The S&P/TSX composite index slipped 4.32 points to 13,180.09.
The Canadian dollar was down 0.21 of a cent at 94.25 cents US as the greenback strengthened ahead of a Fed announcement expected mid-afternoon Wednesday.
U.S. indexes were lacklustre with the Dow Jones industrials down 9.31 points to 15,875.26, the Nasdaq off 5.84 points at 4,023.68 and the S&P 500 index down 5.54 points to 1,781.
Traders played it cautious ahead of the Fed announcement as they weighed the odds of the Fed starting to taper bond purchases, which have been at US$85 billion a month. This third episode of quantitative easing by the Fed has underpinned a strong rally in many stock markets while keeping long-term rates low.
Opinion is split, with many analysts believing incoming chair Janet Yellen may hold off until March, allowing the Fed to collect more data pointing to a steadily improving economic climate and particularly job creation.
"I think people are more divided about (the outcome of) this Fed meeting than any single Fed meeting in a very long time," said Colin Cieszynski, market analyst at CMC Markets Canada.
"And because of that, even though the markets are pretty quiet now, whatever comes out of this, you’re going to have a fairly significant reaction. The markets aren’t moving much today because people don’t want to get themselves too far overextended."
Cieszynski thinks the Fed will likely do nothing this time around beyond commenting that they’re ready to start soon. Failing that, it might announce a small taper.
But he said it’s only a matter of time before the Fed acts.
"It’s not like if they don’t taper then they will keep QE going for another year or something. It’s only postponing the inevitable."
Gains on the Toronto market were led by a 1.7 per cent gain in the tech sector. Constellation Software (TSX:CSU) rose $11.04 or 5.34 per cent to $217.73, adding to Monday's 5.2 per cent rise after it said it will pay the equivalent of about C$350 million to acquire Dutch software company Total Specific Solutions (TSS) BV. BlackBerry (TSX:BB) fell seven cents to $6.48 three days before the smartphone maker posts earnings.
Auto parts companies helped push the consumer discretionary segment up 0.55 per cent, with Martinrea International (TSX:MRE) ahead 32 cents to $9.31 while Magna International (TSX:MG) climbed 89 cents to $84.55.
Resource stocks fell alongside commodity prices.
The energy sector was down 0.46 per cent while the January crude contract on the New York Mercantile Exchange was 26 cents lower at US$97.22 a barrel.
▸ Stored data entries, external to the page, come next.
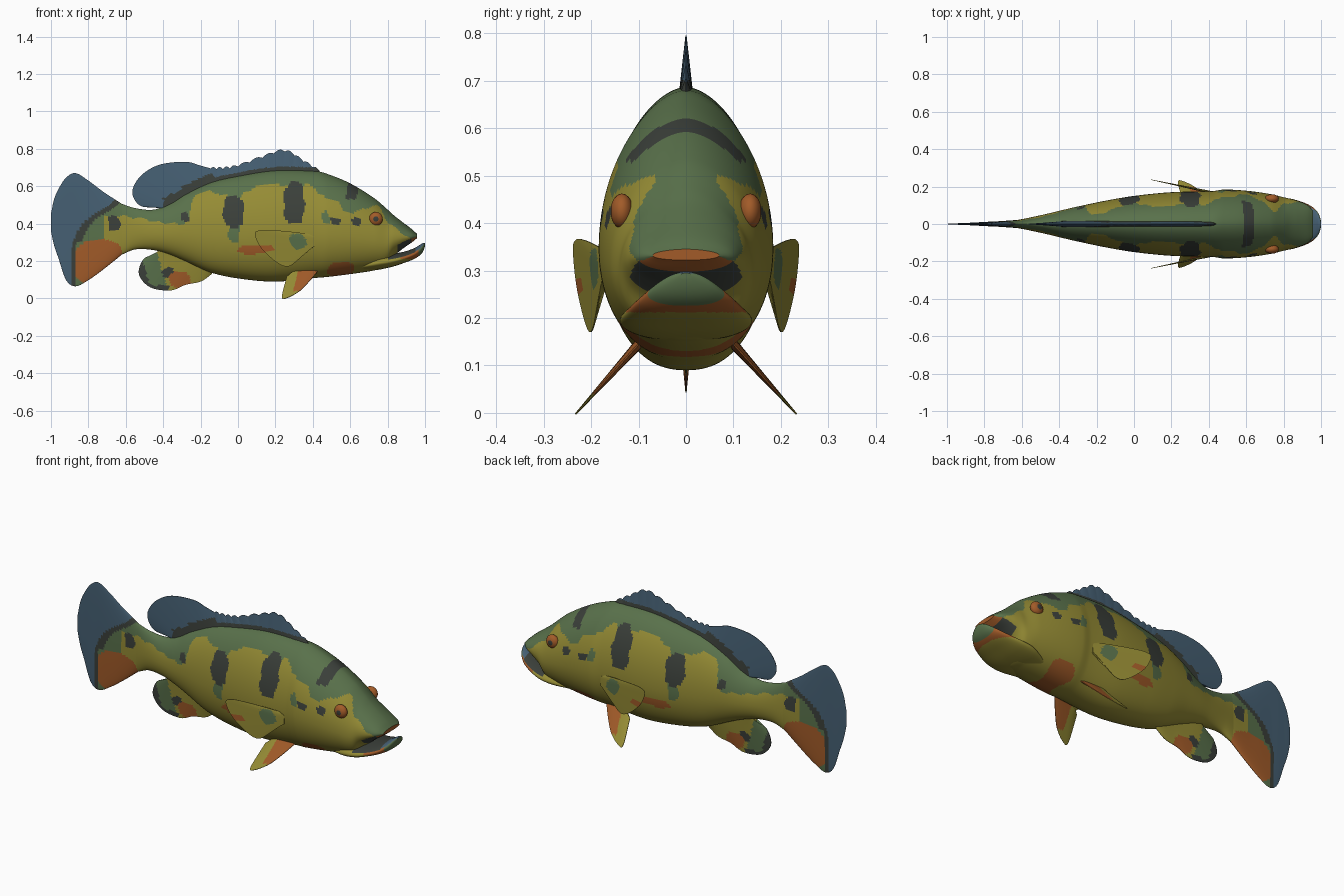
import bpy, math
from mathutils import Vector

if "Cube" in bpy.data.objects:
    bpy.data.objects.remove(bpy.data.objects["Cube"])

# ---------- colours ----------
COLOURS = [("olive yellow", (0.30, 0.26, 0.035)), ("moss green", (0.10, 0.165, 0.07)),
           ("charcoal", (0.043, 0.05, 0.042)), ("rust orange", (0.36, 0.105, 0.022)),
           ("slate blue", (0.06, 0.115, 0.17))]
YELLOW, GREEN, DARK, ORANGE, BLUE = range(5)
MATS = []
for label, rgb in COLOURS:
    m = bpy.data.materials.new(label)
    m.diffuse_color = (*rgb, 1)
    m.use_nodes = True
    m.node_tree.nodes["Principled BSDF"].inputs["Base Color"].default_value = m.diffuse_color
    MATS.append(m)


# ---------- helpers ----------
def smooth(pts, t):
    """Smooth value(s) through sorted rows whose first entry is the key."""
    if t <= pts[0][0]:
        return pts[0][1:]
    for i in range(len(pts) - 1):
        a, b = pts[i], pts[i + 1]
        if t <= b[0]:
            o, e = pts[max(i - 1, 0)], pts[min(i + 2, len(pts) - 1)]
            d = b[0] - a[0]
            s = (t - a[0]) / d
            out = []
            for k in range(1, len(a)):
                ma = (b[k] - o[k]) / (b[0] - o[0]) * d
                mb = (e[k] - a[k]) / (e[0] - a[0]) * d
                out.append((2*s**3 - 3*s*s + 1)*a[k] + (s**3 - 2*s*s + s)*ma
                           + (3*s*s - 2*s**3)*b[k] + (s**3 - s*s)*mb)
            return out
    return pts[-1][1:]


def loft(name, rings, colour):
    """Skin closed rings of points; colour(centre, normal) picks the material."""
    n = len(rings[0])
    verts = [p for r in rings for p in r]
    faces = [(i*n + j, i*n + (j + 1) % n, (i + 1)*n + (j + 1) % n, (i + 1)*n + j)
             for i in range(len(rings) - 1) for j in range(n)]
    faces += [tuple(reversed(range(n))), tuple(range(len(verts) - n, len(verts)))]
    me = bpy.data.meshes.new(name)
    me.from_pydata(verts, [], faces)
    ob = bpy.data.objects.new(name, me)
    bpy.context.collection.objects.link(ob)
    for m in MATS:
        me.materials.append(m)
    for f in me.polygons:
        f.material_index = colour(f.center, f.normal)
    bpy.ops.object.select_all(action='DESELECT')
    ob.select_set(True)
    bpy.context.view_layer.objects.active = ob
    bpy.ops.object.mode_set(mode='EDIT')
    bpy.ops.mesh.select_all(action='SELECT')
    bpy.ops.mesh.normals_make_consistent(inside=False)
    bpy.ops.object.mode_set(mode='OBJECT')
    bpy.ops.object.shade_smooth_by_angle(angle=math.radians(40))
    return ob


def trunk(name, rows, steps, sides, colour):
    """Loft along x from rows of (x, top, bottom, half width)."""
    rings = []
    for i in range(steps + 1):
        x = rows[0][0] + (rows[-1][0] - rows[0][0]) * i / steps
        top, bot, w = smooth(rows, x)
        mid = bot + 0.42 * (top - bot)
        ring = []
        for j in range(sides):
            a = 2 * math.pi * j / sides
            c, s = math.cos(a), math.sin(a)
            y = math.copysign(abs(c) ** (1.15 if s > 0 else 0.85), c) * w
            ring.append(Vector((x, y, mid + s * ((top - mid) if s > 0 else (mid - bot)))))
        rings.append(ring)
    return loft(name, rings, colour)


def fin(name, base, tip, thick, colour, place, nu=60, nv=14, wave=0.0):
    """Tapered blade between a base curve and a tip curve, both (x, z)."""
    def keyed(pts):
        return [(i / (len(pts) - 1), *p) for i, p in enumerate(pts)]
    kb, kt = keyed(base), keyed(tip)
    rings, shade = [], {}
    for i in range(nu + 1):
        u = i / nu
        b, t = Vector(smooth(kb, u)), Vector(smooth(kt, u))
        t.y += wave * abs(math.sin(u * math.pi * 12))
        ring = []
        for side in (1, -1):
            for k in (range(nv + 1) if side > 0 else range(nv, -1, -1)):
                v = k / nv
                p = b.lerp(t, v)
                ring.append(place(p.x, p.y, side * (thick * (1 - v) + 0.0012)))
        rings.append(ring)
    return loft(name, rings, colour)


def inside(p, spots):
    """Colour of the first oval (x, z, rx, rz, colour) holding p, else None."""
    for x, z, rx, rz, c in spots:
        dx = (p.x - x + 0.006 * math.sin(p.z * 60)) / rx
        if abs(dx) ** 2.6 + abs((p.z - z) / rz) ** 2.6 < 1:
            return c
    return None


# ---------- body ----------
BODY = [(-0.62, .505, .235, .022), (-0.55, .483, .262, .036), (-0.45, .475, .258, .058),
        (-0.36, .51, .232, .08), (-0.28, .56, .198, .098), (-0.15, .62, .14, .125),
        (0.0, .655, .107, .15), (0.2, .685, .09, .17), (0.42, .68, .11, .176),
        (0.48, .665, .115, .184), (0.6, .615, .13, .178), (0.73, .535, .15, .16),
        (0.8, .475, .17, .143), (0.835, .443, .225, .135), (0.88, .408, .265, .122),
        (0.93, .37, .30, .1), (0.957, .345, .322, .07)]
BACK_EDGE = [(-.62, .44), (-.5, .425), (-.4, .405), (-.27, .415), (-.24, .53), (-.18, .57),
             (-.08, .555), (0, .53), (.04, .57), (.15, .61), (.25, .605), (.38, .605),
             (.44, .56), (.48, .53), (.53, .53), (.56, .47), (.62, .46), (.7, .49),
             (.76, .485), (.8, .41), (.86, .365), (.91, .325), (.96, .29)]
BODY_SPOTS = [(-.665, .40, .032, .042, DARK), (-.025, .465, .055, .085, DARK),
              (.30, .51, .055, .115, DARK), (.52, .415, .03, .016, DARK),
              (.63, .412, .025, .02, DARK), (-.28, .435, .022, .025, DARK),
              (-.02, .35, .032, .05, GREEN), (.32, .305, .042, .042, GREEN),
              (.47, .43, .022, .035, GREEN), (.09, .262, .09, .025, ORANGE),
              (.55, .155, .07, .04, ORANGE)]


def body_colour(p, n):
    spot = inside(p, BODY_SPOTS)
    if spot is not None:
        return spot
    if p.x > 0.85 and n.z < -0.55:                      # roof of the mouth and lip
        return ORANGE if p.x > 0.925 else DARK
    if p.x > 0.955:
        return ORANGE
    if p.z > 0.53 and abs(p.x - 0.61 - 0.15 * (p.z - 0.57)) < 0.03:
        return DARK                                     # saddle across the nape
    return GREEN if p.z > smooth(BACK_EDGE, p.x)[0] + 0.006 * math.sin(p.x * 70) else YELLOW


trunk("body", BODY, 210, 110, body_colour)

# ---------- lower jaw ----------
JAW = [(0.66, .20, .15, .10), (0.75, .235, .155, .135), (0.82, .24, .168, .138),
       (0.88, .248, .187, .124), (0.94, .268, .21, .1), (0.975, .288, .233, .072),
       (0.992, .298, .255, .045), (1.0, .295, .28, .015)]


def jaw_colour(p, n):
    if n.z > 0.75 and p.x > 0.8:
        return BLUE if p.x > 0.95 else DARK
    if p.x > 0.965:
        return GREEN
    if p.x > 0.87 and p.z > 0.212:
        return ORANGE
    return GREEN if p.x > 0.8 and p.z > 0.235 else YELLOW


trunk("lower_jaw", JAW, 60, 64, jaw_colour)

# ---------- tail fin ----------
TAIL = [(-1.0, .45, .36, .001), (-0.985, .525, .29, .002), (-0.96, .585, .215, .003),
        (-0.92, .645, .10, .005), (-0.87, .67, .065, .007), (-0.8, .63, .098, .011),
        (-0.72, .57, .155, .015), (-0.62, .505, .235, .022)]
TAIL_EDGE = [(.07, -.89), (.13, -.89), (.29, -.885), (.41, -.82), (.5, -.69), (.6, -.6)]


def tail_colour(p, n):
    d = p.x - smooth(TAIL_EDGE, p.z)[0]
    if d < 0:
        return BLUE
    if d < (0.045 if p.z > 0.3 else 0.02):
        return DARK
    spot = inside(p, [BODY_SPOTS[0], (-.745, .19, .135, .125, ORANGE)])
    if spot is not None:
        return spot
    return YELLOW if p.x > -0.72 and 0.25 < p.z < 0.44 else GREEN


trunk("tail_fin", TAIL, 70, 100, tail_colour)


# ---------- fins on the centre line ----------
def median(x, z, off):
    return Vector((x, off, z))


def back_line(x):
    return smooth(BODY, x)[0]


spine_base = [(.43 - .096 * i, back_line(.43 - .096 * i) - 0.015) for i in range(7)]
fin("spiny_dorsal_fin", spine_base,
    [(.44, .675), (.35, .73), (.25, .785), (.13, .752), (0, .705), (-.08, .692), (-.15, .69)],
    0.014, lambda p, n: DARK if p.z < back_line(p.x) + 0.018 else BLUE, median,
    nu=144, wave=0.012)
fin("soft_dorsal_fin", [(-.11, .61), (-.2, .58), (-.27, .545), (-.33, .505), (-.38, .475)],
    [(-.11, .685), (-.2, .71), (-.28, .73), (-.42, .715), (-.52, .655), (-.565, .57),
     (-.525, .497), (-.43, .485)],
    0.017, lambda p, n: DARK if p.z < back_line(p.x) + 0.045 and p.x > -.4 else BLUE, median)


def anal_colour(p, n):
    spot = inside(p, [(-.31, .10, .055, .045, ORANGE), (-.37, .135, .03, .03, DARK)])
    if spot is not None:
        return spot
    edge = p.x + 0.3 * (p.z - 0.13)
    return DARK if edge < -.49 or (p.z < 0.07 and p.x < -.37) else GREEN if edge < -.4 else YELLOW


fin("anal_fin", [(-.14, .16), (-.22, .19), (-.3, .225), (-.38, .25), (-.42, .265)],
    [(-.14, .13), (-.2, .09), (-.28, .073), (-.36, .043), (-.47, .06), (-.53, .13),
     (-.505, .21), (-.44, .235)], 0.017, anal_colour, median)


# ---------- paired fins and eyes ----------
def pectoral_colour(p, n):
    spot = inside(p, [BODY_SPOTS[7], (.15, .265, .04, .02, ORANGE)])
    return YELLOW if spot is None else spot


def pelvic_colour(p, n):
    return ORANGE if p.x > 0.285 + 0.25 * p.z and p.z > 0.04 else YELLOW


def eye_colour(p, n):
    return DARK if math.hypot(p.x - 0.737, p.z - 0.425) < 0.014 else ORANGE


for side, word in ((-1, "right"), (1, "left")):
    fin(word + "_pectoral_fin", [(.41, .33), (.41, .28)],
        [(.38, .345), (.3, .355), (.2, .364), (.12, .365), (.09, .34), (.14, .25),
         (.26, .17), (.36, .245)], 0.006, pectoral_colour,
        lambda x, z, off: Vector((x, side * (.172 + (.4 - x) * .21 + off), z)))
    fin(word + "_pelvic_fin", [(.42, .165), (.29, .135)],
        [(.43, .15), (.38, .09), (.33, .04), (.265, .004), (.235, .008), (.26, .115)],
        0.006, pelvic_colour,
        lambda x, z, off: Vector((x, side * (.1 + (.145 - z) * .9 + off), z + off)))
    rings = []
    for i in range(1, 16):
        a = math.pi * i / 16
        rings.append([Vector((.737 + .037 * math.sin(a) * math.cos(b),
                              side * (.135 + .024 * math.cos(a)),
                              .425 + .037 * math.sin(a) * math.sin(b)))
                      for b in [2 * math.pi * k / 24 for k in range(24)]])
    loft(word + "_eye", rings, eye_colour)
Cenovus Energy (TSX:CVE) declined 34 cents to C$29.36.
The base metals sector was down 0.37 per cent with March copper down off a penny at US$3.32 a pound. HudBay Minerals (TSX:HBM) eased nine cents to C$7.62.
The gold sector faded about 0.3 per cent as February bullion fell $14.30 to US$1,230.10 an ounce.
In corporate news, Saputo Inc. (TSX:SAP) says it’s willing to pay substantially more for Australia’s Warrnambool Cheese and Butter if it can get most of its stock. The company is maintaining its base offer at AU$9 per share but says it will pay as much as AU$9.60 cash per share if it gets at least 90 per cent of WCB’s stock. That would value the deal at C$510 million. Saputo shares rose 60 cents to $47.77.
Hudson’s Bay Co.’s (TSX:HBC) chief operating officer, Donald Watros, will become the retailing company’s president in February. Watros is a former chief administrative officer of Saks Fifth Avenue, which HBC acquired in November for about $2.9 billion. HBC shares were up 46 cents to $18.76.
Canada Bread Co. Ltd. (TSX:CBY) is paying a special dividend of $8 per share. The bakery, which is 90 per cent owned by Maple Leaf Foods Inc. (TSX:MFI:), said the payment will be made on Jan. 6 to shareholders of record on Dec. 30. Its shares ran up 48 cents to $74.41.